## About this exercise
There is material below. Print exactly the lines starting at the line with "# rows bunch up towards both ends" and ending at the line with "ring.append((w * math.copysign(abs(c)", ends included, and no others.
=-=-=-=-=
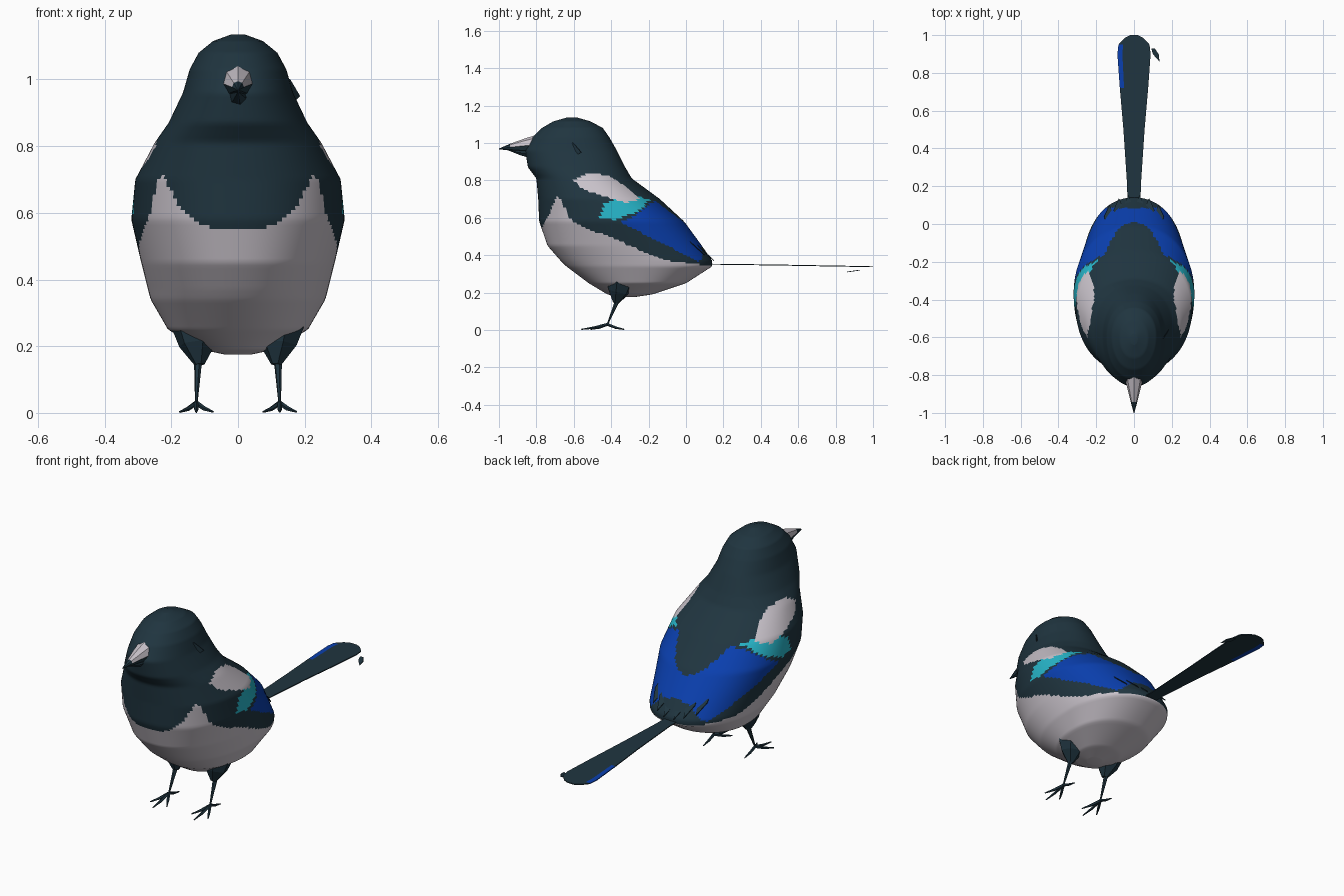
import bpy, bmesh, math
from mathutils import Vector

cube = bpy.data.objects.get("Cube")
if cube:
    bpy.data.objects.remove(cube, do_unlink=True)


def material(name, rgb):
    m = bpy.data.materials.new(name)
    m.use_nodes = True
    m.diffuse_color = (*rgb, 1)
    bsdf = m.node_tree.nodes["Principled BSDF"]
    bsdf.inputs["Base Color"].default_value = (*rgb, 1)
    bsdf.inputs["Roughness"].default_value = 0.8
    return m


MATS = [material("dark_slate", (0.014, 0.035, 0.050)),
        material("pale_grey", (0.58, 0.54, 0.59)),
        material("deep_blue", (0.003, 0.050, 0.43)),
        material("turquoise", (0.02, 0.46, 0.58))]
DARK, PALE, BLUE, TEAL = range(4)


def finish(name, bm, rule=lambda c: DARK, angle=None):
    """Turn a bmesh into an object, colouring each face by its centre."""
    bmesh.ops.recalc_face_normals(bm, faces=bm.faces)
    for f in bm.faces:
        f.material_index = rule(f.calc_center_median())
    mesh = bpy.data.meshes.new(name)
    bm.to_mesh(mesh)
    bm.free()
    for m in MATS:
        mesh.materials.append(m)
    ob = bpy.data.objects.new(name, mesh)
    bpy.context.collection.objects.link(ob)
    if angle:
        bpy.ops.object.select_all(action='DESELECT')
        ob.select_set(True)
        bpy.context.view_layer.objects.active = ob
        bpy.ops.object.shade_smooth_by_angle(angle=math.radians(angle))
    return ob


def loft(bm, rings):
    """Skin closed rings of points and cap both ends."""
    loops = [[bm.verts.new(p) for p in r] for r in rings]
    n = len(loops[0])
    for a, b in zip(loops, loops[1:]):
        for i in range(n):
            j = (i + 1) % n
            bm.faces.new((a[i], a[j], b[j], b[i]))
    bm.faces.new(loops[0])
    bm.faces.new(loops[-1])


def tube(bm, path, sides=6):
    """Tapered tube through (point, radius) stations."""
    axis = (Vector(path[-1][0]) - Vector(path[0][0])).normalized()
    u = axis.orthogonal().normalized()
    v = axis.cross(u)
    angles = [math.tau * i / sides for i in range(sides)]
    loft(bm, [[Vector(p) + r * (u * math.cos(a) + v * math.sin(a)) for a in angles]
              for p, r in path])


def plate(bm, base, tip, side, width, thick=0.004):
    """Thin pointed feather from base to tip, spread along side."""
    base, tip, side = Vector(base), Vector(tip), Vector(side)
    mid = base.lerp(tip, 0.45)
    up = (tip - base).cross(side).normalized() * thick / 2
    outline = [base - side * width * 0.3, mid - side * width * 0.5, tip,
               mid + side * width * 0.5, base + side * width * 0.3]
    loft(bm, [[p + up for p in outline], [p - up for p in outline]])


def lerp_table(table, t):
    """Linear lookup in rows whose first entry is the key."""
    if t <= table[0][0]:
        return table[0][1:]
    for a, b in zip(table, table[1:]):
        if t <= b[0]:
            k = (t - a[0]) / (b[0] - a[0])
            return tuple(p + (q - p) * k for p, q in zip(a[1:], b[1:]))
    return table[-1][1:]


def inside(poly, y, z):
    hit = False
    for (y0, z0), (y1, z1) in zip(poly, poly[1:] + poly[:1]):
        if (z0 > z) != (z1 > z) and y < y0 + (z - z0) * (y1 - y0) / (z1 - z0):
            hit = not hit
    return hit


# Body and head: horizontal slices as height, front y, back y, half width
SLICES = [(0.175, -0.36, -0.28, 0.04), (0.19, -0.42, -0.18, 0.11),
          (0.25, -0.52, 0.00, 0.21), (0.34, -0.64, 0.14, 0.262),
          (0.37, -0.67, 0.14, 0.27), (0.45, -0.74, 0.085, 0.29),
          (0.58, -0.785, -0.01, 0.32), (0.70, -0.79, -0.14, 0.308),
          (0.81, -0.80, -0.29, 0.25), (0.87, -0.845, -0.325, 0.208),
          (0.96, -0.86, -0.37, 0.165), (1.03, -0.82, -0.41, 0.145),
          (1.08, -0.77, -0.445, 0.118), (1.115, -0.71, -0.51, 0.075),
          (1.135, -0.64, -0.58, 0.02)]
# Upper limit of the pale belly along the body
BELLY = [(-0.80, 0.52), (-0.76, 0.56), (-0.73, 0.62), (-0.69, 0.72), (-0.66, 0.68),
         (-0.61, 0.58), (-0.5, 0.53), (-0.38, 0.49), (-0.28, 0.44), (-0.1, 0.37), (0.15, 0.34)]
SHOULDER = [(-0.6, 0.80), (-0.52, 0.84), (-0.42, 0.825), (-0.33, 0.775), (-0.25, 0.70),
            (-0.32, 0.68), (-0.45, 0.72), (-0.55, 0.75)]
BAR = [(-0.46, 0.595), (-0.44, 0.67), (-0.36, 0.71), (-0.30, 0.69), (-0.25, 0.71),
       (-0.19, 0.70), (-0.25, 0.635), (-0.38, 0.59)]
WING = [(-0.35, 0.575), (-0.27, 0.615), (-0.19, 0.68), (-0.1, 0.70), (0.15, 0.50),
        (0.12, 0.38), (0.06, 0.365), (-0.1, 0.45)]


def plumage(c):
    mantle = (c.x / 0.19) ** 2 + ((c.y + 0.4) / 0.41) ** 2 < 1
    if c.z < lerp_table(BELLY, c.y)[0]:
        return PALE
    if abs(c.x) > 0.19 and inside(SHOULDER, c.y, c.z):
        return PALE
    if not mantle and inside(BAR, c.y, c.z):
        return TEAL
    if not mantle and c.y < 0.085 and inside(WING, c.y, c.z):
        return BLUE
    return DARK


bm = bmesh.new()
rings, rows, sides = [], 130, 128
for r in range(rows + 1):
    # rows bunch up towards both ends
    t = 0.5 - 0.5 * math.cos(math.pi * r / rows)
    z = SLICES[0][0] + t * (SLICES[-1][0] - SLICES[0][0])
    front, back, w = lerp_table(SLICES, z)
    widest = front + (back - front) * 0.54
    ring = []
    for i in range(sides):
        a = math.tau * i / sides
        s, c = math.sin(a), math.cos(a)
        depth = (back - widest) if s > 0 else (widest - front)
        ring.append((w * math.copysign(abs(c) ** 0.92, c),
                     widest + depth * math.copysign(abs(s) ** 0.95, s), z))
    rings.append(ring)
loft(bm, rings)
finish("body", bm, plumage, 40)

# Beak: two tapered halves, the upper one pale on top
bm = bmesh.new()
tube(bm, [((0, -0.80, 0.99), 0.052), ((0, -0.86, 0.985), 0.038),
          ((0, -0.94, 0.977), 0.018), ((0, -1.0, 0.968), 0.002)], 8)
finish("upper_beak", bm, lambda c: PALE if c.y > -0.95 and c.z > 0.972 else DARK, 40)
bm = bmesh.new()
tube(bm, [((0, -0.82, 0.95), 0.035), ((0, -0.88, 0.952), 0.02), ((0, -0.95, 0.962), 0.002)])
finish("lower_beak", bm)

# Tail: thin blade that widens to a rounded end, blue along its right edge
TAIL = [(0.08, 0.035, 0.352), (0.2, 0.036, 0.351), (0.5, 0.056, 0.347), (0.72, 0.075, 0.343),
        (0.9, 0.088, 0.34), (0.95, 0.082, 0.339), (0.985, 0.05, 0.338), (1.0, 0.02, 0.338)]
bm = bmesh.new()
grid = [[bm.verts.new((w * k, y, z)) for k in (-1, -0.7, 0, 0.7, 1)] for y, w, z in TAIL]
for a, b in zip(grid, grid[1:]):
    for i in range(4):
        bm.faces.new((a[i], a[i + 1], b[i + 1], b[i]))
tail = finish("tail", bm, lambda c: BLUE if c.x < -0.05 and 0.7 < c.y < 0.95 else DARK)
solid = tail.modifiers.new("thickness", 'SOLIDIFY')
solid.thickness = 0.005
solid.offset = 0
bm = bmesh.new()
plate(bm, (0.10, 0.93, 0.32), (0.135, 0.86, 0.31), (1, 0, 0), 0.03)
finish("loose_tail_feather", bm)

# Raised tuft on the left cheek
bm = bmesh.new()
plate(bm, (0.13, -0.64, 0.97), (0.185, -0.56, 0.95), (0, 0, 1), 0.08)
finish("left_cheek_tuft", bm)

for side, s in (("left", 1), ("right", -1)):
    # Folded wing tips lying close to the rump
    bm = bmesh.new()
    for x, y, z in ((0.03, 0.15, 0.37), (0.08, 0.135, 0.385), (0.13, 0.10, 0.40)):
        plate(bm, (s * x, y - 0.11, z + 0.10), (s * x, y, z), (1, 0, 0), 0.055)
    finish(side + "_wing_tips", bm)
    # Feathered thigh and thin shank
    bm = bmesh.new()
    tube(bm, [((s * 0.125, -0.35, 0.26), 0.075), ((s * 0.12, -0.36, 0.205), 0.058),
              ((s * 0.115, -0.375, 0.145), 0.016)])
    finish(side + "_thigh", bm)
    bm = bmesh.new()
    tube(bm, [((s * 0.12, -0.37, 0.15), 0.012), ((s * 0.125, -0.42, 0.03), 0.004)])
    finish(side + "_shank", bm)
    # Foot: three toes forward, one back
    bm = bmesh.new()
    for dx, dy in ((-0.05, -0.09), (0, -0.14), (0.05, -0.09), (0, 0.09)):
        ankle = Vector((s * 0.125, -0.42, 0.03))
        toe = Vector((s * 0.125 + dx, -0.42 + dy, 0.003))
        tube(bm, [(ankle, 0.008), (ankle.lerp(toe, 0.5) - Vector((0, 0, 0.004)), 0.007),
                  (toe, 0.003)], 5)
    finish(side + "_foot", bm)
=-=-=-=-=
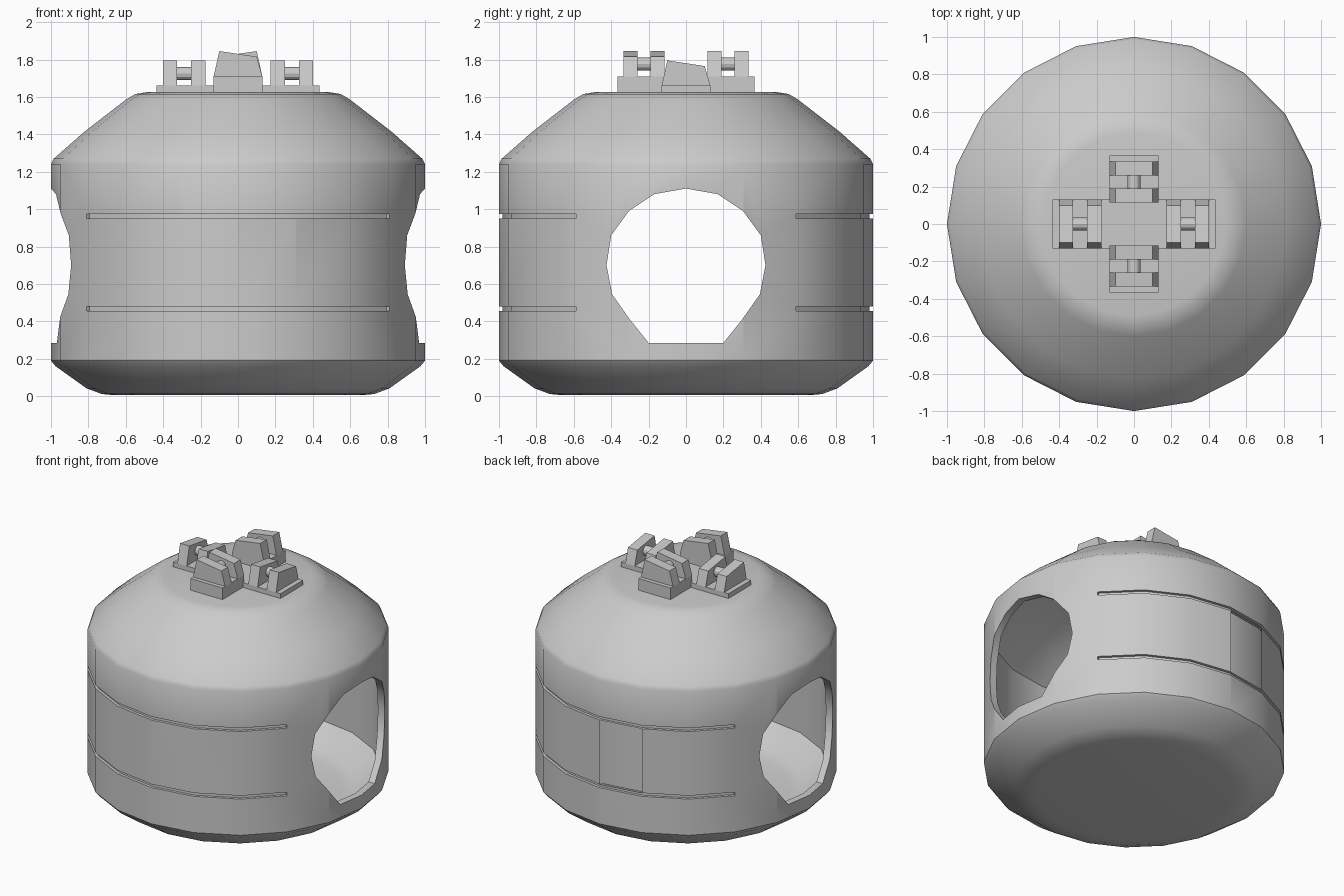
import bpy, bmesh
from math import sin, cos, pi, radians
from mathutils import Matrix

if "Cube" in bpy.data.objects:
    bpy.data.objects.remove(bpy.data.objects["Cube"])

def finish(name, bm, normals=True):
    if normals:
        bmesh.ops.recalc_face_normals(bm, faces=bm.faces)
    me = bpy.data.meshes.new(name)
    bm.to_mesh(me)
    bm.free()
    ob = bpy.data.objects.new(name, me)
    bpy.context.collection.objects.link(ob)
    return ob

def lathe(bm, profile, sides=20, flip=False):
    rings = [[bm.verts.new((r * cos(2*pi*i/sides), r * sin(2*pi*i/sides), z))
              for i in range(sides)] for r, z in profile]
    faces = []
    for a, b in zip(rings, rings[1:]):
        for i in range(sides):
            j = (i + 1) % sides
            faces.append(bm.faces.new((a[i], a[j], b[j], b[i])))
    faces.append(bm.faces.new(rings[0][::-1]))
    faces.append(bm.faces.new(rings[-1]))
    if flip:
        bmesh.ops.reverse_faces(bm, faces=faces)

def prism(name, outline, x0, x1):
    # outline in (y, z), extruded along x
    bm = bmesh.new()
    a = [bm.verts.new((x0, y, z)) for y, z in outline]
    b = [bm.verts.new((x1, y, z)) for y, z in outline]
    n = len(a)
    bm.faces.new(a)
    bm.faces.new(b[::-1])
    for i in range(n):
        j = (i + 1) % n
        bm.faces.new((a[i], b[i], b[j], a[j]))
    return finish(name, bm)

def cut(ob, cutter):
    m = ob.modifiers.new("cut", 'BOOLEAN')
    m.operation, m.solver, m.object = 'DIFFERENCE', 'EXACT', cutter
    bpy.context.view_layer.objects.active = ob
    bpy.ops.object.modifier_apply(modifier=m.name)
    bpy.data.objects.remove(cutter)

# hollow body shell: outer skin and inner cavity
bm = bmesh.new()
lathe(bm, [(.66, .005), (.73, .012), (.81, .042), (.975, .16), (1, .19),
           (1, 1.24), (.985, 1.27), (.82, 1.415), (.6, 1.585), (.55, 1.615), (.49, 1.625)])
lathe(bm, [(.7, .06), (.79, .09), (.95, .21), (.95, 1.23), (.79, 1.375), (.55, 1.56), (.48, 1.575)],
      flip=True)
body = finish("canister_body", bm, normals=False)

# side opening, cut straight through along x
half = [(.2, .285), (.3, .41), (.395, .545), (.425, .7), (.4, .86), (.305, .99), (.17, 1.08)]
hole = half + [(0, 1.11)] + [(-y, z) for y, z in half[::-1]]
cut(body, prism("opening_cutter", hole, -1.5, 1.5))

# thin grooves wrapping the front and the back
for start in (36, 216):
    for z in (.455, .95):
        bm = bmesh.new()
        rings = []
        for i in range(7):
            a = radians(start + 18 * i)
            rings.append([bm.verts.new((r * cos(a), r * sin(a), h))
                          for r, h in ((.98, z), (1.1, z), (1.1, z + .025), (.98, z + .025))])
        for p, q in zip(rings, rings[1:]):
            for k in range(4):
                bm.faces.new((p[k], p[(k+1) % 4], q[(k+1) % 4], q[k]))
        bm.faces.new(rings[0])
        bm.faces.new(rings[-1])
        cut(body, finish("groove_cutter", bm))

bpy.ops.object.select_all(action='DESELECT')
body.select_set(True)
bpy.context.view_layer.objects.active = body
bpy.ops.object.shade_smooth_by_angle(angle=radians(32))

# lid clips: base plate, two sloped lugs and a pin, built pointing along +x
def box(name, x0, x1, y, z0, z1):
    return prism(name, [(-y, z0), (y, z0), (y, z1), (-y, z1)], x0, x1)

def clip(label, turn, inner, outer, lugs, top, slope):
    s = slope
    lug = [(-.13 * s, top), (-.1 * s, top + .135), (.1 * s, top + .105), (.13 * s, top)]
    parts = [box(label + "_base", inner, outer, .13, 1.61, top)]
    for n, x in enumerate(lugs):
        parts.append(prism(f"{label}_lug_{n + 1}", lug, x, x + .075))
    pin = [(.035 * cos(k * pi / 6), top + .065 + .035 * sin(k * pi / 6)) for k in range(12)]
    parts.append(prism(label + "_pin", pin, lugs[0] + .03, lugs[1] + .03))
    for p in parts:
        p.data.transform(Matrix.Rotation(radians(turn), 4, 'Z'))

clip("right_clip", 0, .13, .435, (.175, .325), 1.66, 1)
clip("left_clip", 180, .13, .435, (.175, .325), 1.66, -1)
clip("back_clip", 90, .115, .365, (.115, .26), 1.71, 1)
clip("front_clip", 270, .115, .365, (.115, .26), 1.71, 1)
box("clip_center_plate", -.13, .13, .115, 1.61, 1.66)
=-=-=-=-=
## Answer space
    # rows bunch up towards both ends
    t = 0.5 - 0.5 * math.cos(math.pi * r / rows)
    z = SLICES[0][0] + t * (SLICES[-1][0] - SLICES[0][0])
    front, back, w = lerp_table(SLICES, z)
    widest = front + (back - front) * 0.54
    ring = []
    for i in range(sides):
        a = math.tau * i / sides
        s, c = math.sin(a), math.cos(a)
        depth = (back - widest) if s > 0 else (widest - front)
        ring.append((w * math.copysign(abs(c) ** 0.92, c),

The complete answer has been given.